Carol D. Ryff, Ph. D. Pennsylvania State University. Hilldale Professor, Department of Psychology, Director, Institute on Aging.

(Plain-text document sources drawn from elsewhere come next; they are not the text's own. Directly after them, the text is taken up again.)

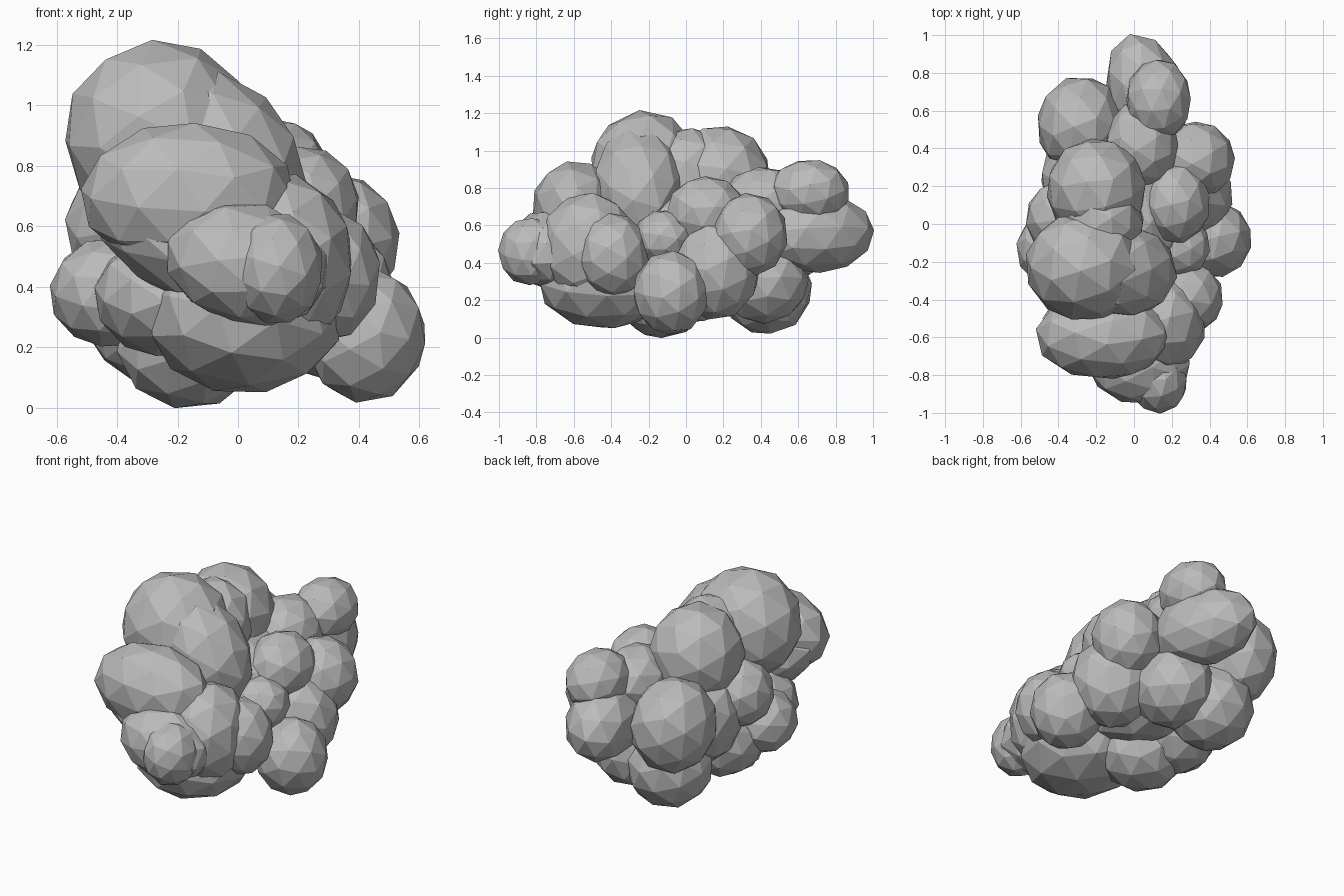
import bpy
import bmesh
import random
from mathutils import Euler, Matrix, Vector

default_cube = bpy.data.objects.get("Cube")
if default_cube:
    bpy.data.objects.remove(default_cube, do_unlink=True)

random.seed(4)
SWELL = 1.03  # makes up for the flat facets lying inside the true ellipsoid

# One plain grey for the whole cloud
grey = bpy.data.materials.new("cloud_grey")
grey.use_nodes = True
grey.diffuse_color = (.5, .5, .5, 1)
grey.node_tree.nodes["Principled BSDF"].inputs["Base Color"].default_value = grey.diffuse_color


def puff(name, centre, radii, tilt=0, yaw=0):
    """Faceted ellipsoid; tilt lowers its +x end, yaw turns it about z."""
    if not isinstance(radii, tuple):
        radii = (radii, radii, radii)
    spin = Euler([random.uniform(0, 6) for axis in "xyz"]).to_matrix().to_4x4()
    shape = Matrix.Diagonal(Vector(radii) * SWELL).to_4x4()
    place = Matrix.Translation(centre) @ Euler((0, tilt, yaw)).to_matrix().to_4x4()
    bm = bmesh.new()
    bmesh.ops.create_icosphere(bm, subdivisions=2, radius=1, matrix=place @ shape @ spin)
    mesh = bpy.data.meshes.new(name)
    bm.to_mesh(mesh)
    bm.free()
    mesh.materials.append(grey)
    obj = bpy.data.objects.new(name, mesh)
    bpy.context.collection.objects.link(obj)


# Crown: a round head, a ridge sloping down to +x, a rear lobe and the saddle between
puff("crown_main_puff", (-.26, -.22, .9), (.31, .29, .31))
puff("crown_ridge_puff", (-.06, -.25, .83), (.33, .24, .24), tilt=.85)
puff("crown_rear_puff", (-.2, .18, .85), (.26, .27, .28))
puff("crown_saddle_puff", (-.17, .01, .86), (.22, .23, .26))

# Front
puff("front_upper_puff", (-.165, -.59, .7), (.35, .23, .24))
puff("front_middle_puff", (-.16, -.54, .54), (.35, .24, .18), tilt=.5)
puff("front_nose_puff", (.03, -.74, .475), (.27, .21, .2), tilt=.25)
puff("front_nose_tip_puff", (.13, -.83, .46), (.15, .17, .18))
puff("front_lower_puff", (.02, -.43, .3), (.32, .36, .25))
puff("front_left_puff", (.15, -.52, .48), (.23, .26, .29))
puff("front_right_low_puff", (-.24, -.33, .37), (.23, .25, .2))

# Flank on the +x side
puff("left_front_puff", (.28, -.39, .44), (.19, .19, .22))
puff("left_low_puff", (.42, -.08, .24), (.2, .2, .22))
puff("left_small_puff", (.24, -.12, .53), (.16, .16, .15))
puff("left_high_puff", (.22, .11, .67), (.18, .21, .19))
puff("left_rear_puff", (.33, .34, .55), (.2, .2, .22))
puff("left_middle_puff", (.29, .16, .36), (.23, .23, .26))

# Flank on the -x side
puff("right_low_puff", (-.42, -.13, .38), (.2, .2, .18))
puff("right_high_puff", (-.37, .03, .6), .2)
puff("right_middle_puff", (-.28, .24, .5), (.21, .24, .26))
puff("right_rear_puff", (-.28, .52, .56), (.23, .26, .27))

# Underside
puff("bottom_middle_puff", (-.16, -.13, .21), (.24, .23, .21))
puff("bottom_right_puff", (-.27, .02, .3), (.23, .26, .22))
puff("bottom_rear_right_puff", (-.19, .43, .26), .24)
puff("bottom_rear_left_puff", (.06, .41, .3), (.22, .24, .22))

# Rear
puff("rear_tail_puff", (.07, .69, .56), (.2, .32, .21), yaw=.3)
puff("rear_top_puff", (.13, .66, .78), (.17, .21, .17))
puff("rear_shoulder_puff", (.04, .42, .72), (.19, .23, .19))
puff("core_puff", (0, .08, .48), (.3, .45, .33))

Contemporary research on human health, which consumes billions of dollars every year and is a top priority around the globe, is largely oblivious to the good things that art, broadly defined, does for us. Scientific evidence is accumulating that improving people’s wellbeing is a key route to improving their health, broadly defined. That reality brings into high relief the next big question: what are sources of well-being in our lives? I would argue the humanities, which encompass art, music, literature, and poetry, are vital contributors to human well-being. That, in turn, means that our museums, which are cultural repositories of creative human endeavors, are critically needed in our present era, not just for entertainment or educational purposes, but because they elevate our understanding of ourselves and what we are capable of. Those forms of enlightenment constitute critically needed nutrients for good lives, which collectively, make for good societies.